'''

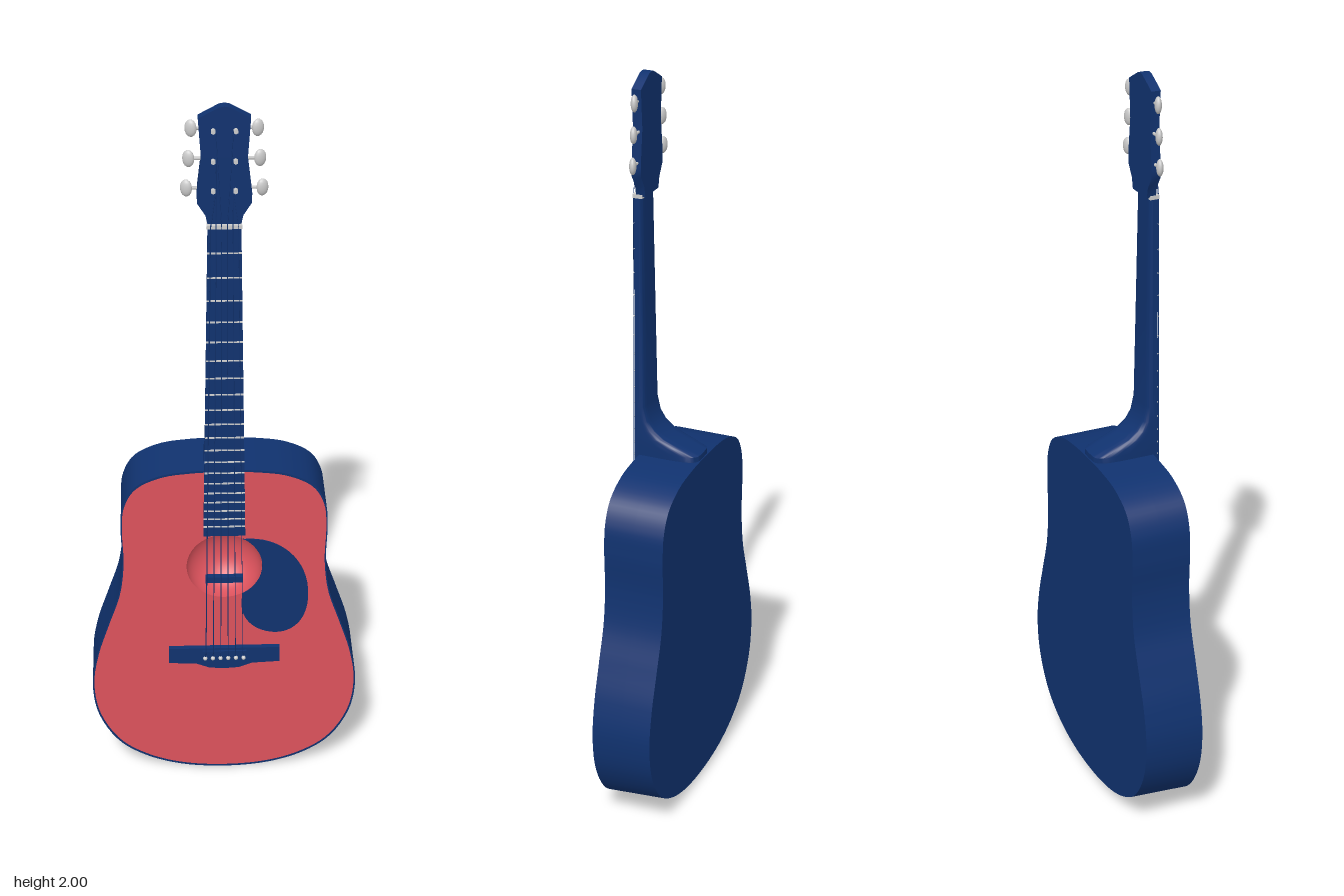
import * as THREE from 'three';
import { toCreasedNormals } from 'three/addons/utils/BufferGeometryUtils.js';
import { ParametricGeometry } from 'three/addons/geometries/ParametricGeometry.js';

const navy = new THREE.MeshStandardMaterial({ color: 0x10326f, side: THREE.DoubleSide });
const red = new THREE.MeshStandardMaterial({ color: 0xdc525c, side: THREE.DoubleSide });
const grey = new THREE.MeshStandardMaterial({ color: 0xcccccc });

const V2 = (x, y) => new THREE.Vector2(x, y);
const V3 = (x, y, z) => new THREE.Vector3(x, y, z);

export function createModel() {
  const guitar = new THREE.Group();
  guitar.name = 'acousticGuitar';

  const add = (name, geometry, material, x = 0, y = 0, z = 0) => {
    const mesh = new THREE.Mesh(geometry, material);
    mesh.name = name;
    mesh.position.set(x, y, z);
    guitar.add(mesh);
    return mesh;
  };
  const plate = (name, points, z, depth, material = navy) => add(name, toCreasedNormals(
    new THREE.ExtrudeGeometry(new THREE.Shape(points), { depth, bevelEnabled: false }), 0.6), material, 0, 0, z);
  const mirrored = (half) => [...half, ...half.filter(([x]) => x > 0).reverse().map(([x, y]) => [-x, y])]
    .map(([x, y]) => V2(x, y));
  const rod = (name, a, b, radius, material) => {
    const mesh = add(name, new THREE.CylinderGeometry(radius, radius, a.distanceTo(b), 6), material);
    mesh.position.copy(a).add(b).multiplyScalar(0.5);
    mesh.quaternion.setFromUnitVectors(V3(0, 1, 0), b.clone().sub(a).normalize());
  };

  // Body outline, running anticlockwise from the bottom centre
  const half = [[0, 0.004], [0.12, 0.015], [0.215, 0.047], [0.29, 0.1], [0.345, 0.195], [0.36, 0.3],
    [0.345, 0.4], [0.314, 0.5], [0.282, 0.6], [0.27, 0.7], [0.272, 0.81], [0.265, 0.88],
    [0.235, 0.935], [0.17, 0.97], [0.09, 0.983], [0, 0.986]];
  const curve = new THREE.CatmullRomCurve3(mirrored(half).map((p) => V3(p.x, p.y, 0)), true);
  const outline = curve.getPoints(144).slice(0, -1);
  const frontZ = 0.07, backZ = -0.093;
  const liftBack = (y, t) => y + 0.016 * t * Math.max(0, 1 - y / 0.5);

  // Side wall: the lower end leans in towards the back
  add('bodySides', new ParametricGeometry((u, v, target) => {
    const p = curve.getPoint(u % 1);
    target.set(p.x, liftBack(p.y, 1 - v), THREE.MathUtils.lerp(backZ, frontZ, v));
  }, 144, 2), navy);

  // Back panel
  const back = new THREE.ShapeGeometry(new THREE.Shape(outline.map((p) => V2(-p.x, liftBack(p.y, 1)))));
  add('backPanel', back.rotateY(Math.PI), navy, 0, 0, backZ);

  // Soundboard with sound hole, edged by a narrow binding
  const inset = outline.map((p) => V2(p.x * 0.988, 0.5 + (p.y - 0.5) * 0.988));
  const binding = new THREE.Shape(outline.map((p) => V2(p.x, p.y)));
  binding.holes.push(new THREE.Path(inset));
  add('binding', new THREE.ShapeGeometry(binding), navy, 0, 0, frontZ);
  const board = new THREE.Shape(inset);
  board.holes.push(new THREE.Path().absarc(0, 0.685, 0.1, 0, Math.PI * 2, true));
  add('soundboard', new THREE.ShapeGeometry(board, 24), red, 0, 0, frontZ);

  // Hollow behind the sound hole, and the bar across it
  const hollow = new THREE.SphereGeometry(0.1, 48, 16, 0, Math.PI * 2, Math.PI / 2, Math.PI / 2);
  add('soundHole', hollow.rotateX(Math.PI / 2).scale(1, 1, 0.9), red, 0, 0.685, frontZ);
  add('soundHoleBar', new THREE.BoxGeometry(0.1, 0.018, 0.016), navy, 0, 0.641, 0.064);

  // Pickguard, hugging the right edge of the hole
  const guard = new THREE.Shape();
  guard.moveTo(0.05, 0.771);
  guard.bezierCurveTo(0.15, 0.78, 0.225, 0.7, 0.225, 0.59);
  guard.bezierCurveTo(0.225, 0.5, 0.18, 0.468, 0.14, 0.468);
  guard.bezierCurveTo(0.09, 0.468, 0.03, 0.51, 0.05, 0.597);
  guard.absarc(0, 0.685, 0.101, -1.06, 1.05, false);
  add('pickguard', new THREE.ExtrudeGeometry(guard, { depth: 0.003, bevelEnabled: false, curveSegments: 16 }),
    navy, 0, 0, frontZ);

  // Bridge with a bellied lower edge, saddle
  plate('bridge', mirrored([[0, 0.357], [0.04, 0.36], [0.075, 0.374], [0.15, 0.378], [0.15, 0.425], [0, 0.425]]),
    frontZ, 0.014);
  add('saddle', new THREE.BoxGeometry(0.12, 0.006, 0.006), navy, 0, 0.415, 0.086);

  // Neck and heel: rounded-box sections of [height, half width, back z]
  const sections = [[0.97, 0.052, -0.091], [1.0, 0.052, -0.09], [1.017, 0.052, -0.045], [1.035, 0.052, 0.0],
    [1.055, 0.051, 0.028], [1.08, 0.051, 0.046], [1.12, 0.05, 0.056], [1.4, 0.045, 0.06], [1.69, 0.04, 0.064]];
  const soft = (v) => Math.sign(v) * Math.abs(v) ** 0.4;
  add('neck', toCreasedNormals(new ParametricGeometry((u, v, target) => {
    const [y, w, z] = sections[Math.round(v * (sections.length - 1))];
    const a = Math.PI * u;
    target.set(w * soft(Math.cos(a)), y, 0.076 + (z - 0.076) * soft(Math.max(0, Math.sin(a))));
  }, 24, sections.length - 1), 0.7), navy);

  // Fingerboard, nut and frets
  const nutY = 1.69, scale = 1.27, fretZ = 0.083;
  const halfWidth = (y) => THREE.MathUtils.mapLinear(y, 0.79, nutY, 0.055, 0.041);
  plate('fingerboard', mirrored([[halfWidth(0.79), 0.79], [halfWidth(nutY), nutY]]), 0.07, fretZ - 0.07);
  add('nut', new THREE.BoxGeometry(0.086, 0.01, 0.026), grey, 0, nutY, 0.074);
  for (let i = 1; i <= 20; i++) {
    const y = nutY - scale * (1 - 2 ** (-i / 12));
    add('fret', new THREE.BoxGeometry(2 * halfWidth(y), 0.004, 0.003), grey, 0, y, fretZ);
  }

  // Headstock
  plate('headstock', mirrored([[0.04, 1.69], [0.046, 1.718], [0.066, 1.75], [0.067, 1.775], [0.056, 1.87],
    [0.063, 1.97], [0.04, 1.983], [0.012, 1.998], [0, 2.0]]), 0.053, 0.025);

  // Tuners: front post, side shaft and oval button
  const tunerY = [1.785, 1.862, 1.94];
  const tunerX = [0.092, 0.086, 0.08];
  for (const side of [-1, 1]) {
    tunerY.forEach((y, i) => {
      rod('tunerPost', V3(side * 0.027, y, 0.07), V3(side * 0.027, y, 0.09), 0.006, grey);
      rod('tunerShaft', V3(side * 0.045, y, 0.063), V3(side * tunerX[i], y, 0.063), 0.004, grey);
      const button = add('tunerButton', new THREE.SphereGeometry(1, 16, 10), grey, side * tunerX[i], y, 0.063);
      button.scale.set(0.015, 0.022, 0.009);
      button.rotation.y = side * 0.3;
    });
  }

  // Strings from bridge pin over saddle and nut to tuner post
  for (let i = 0; i < 6; i++) {
    const t = i / 2.5 - 1;
    const side = Math.sign(t);
    const post = i < 3 ? i : 5 - i;
    const path = [V3(0.052 * t, 0.393, 0.084), V3(0.05 * t, 0.415, 0.09), V3(0.034 * t, nutY, 0.088),
      V3(side * 0.021, tunerY[post], 0.085)];
    for (let k = 0; k < 3; k++) rod('string', path[k], path[k + 1], 0.0016 - 0.00016 * i, navy);
    add('bridgePin', new THREE.SphereGeometry(0.006, 10, 8), grey, 0.052 * t, 0.393, 0.086);
  }

  return guitar;
}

'''

## What is required
Search the material for the word "bezierCurveTo". Each line where it is found must be copied.

## Response below
  guard.bezierCurveTo(0.15, 0.78, 0.225, 0.7, 0.225, 0.59);
  guard.bezierCurveTo(0.225, 0.5, 0.18, 0.468, 0.14, 0.468);
  guard.bezierCurveTo(0.09, 0.468, 0.03, 0.51, 0.05, 0.597);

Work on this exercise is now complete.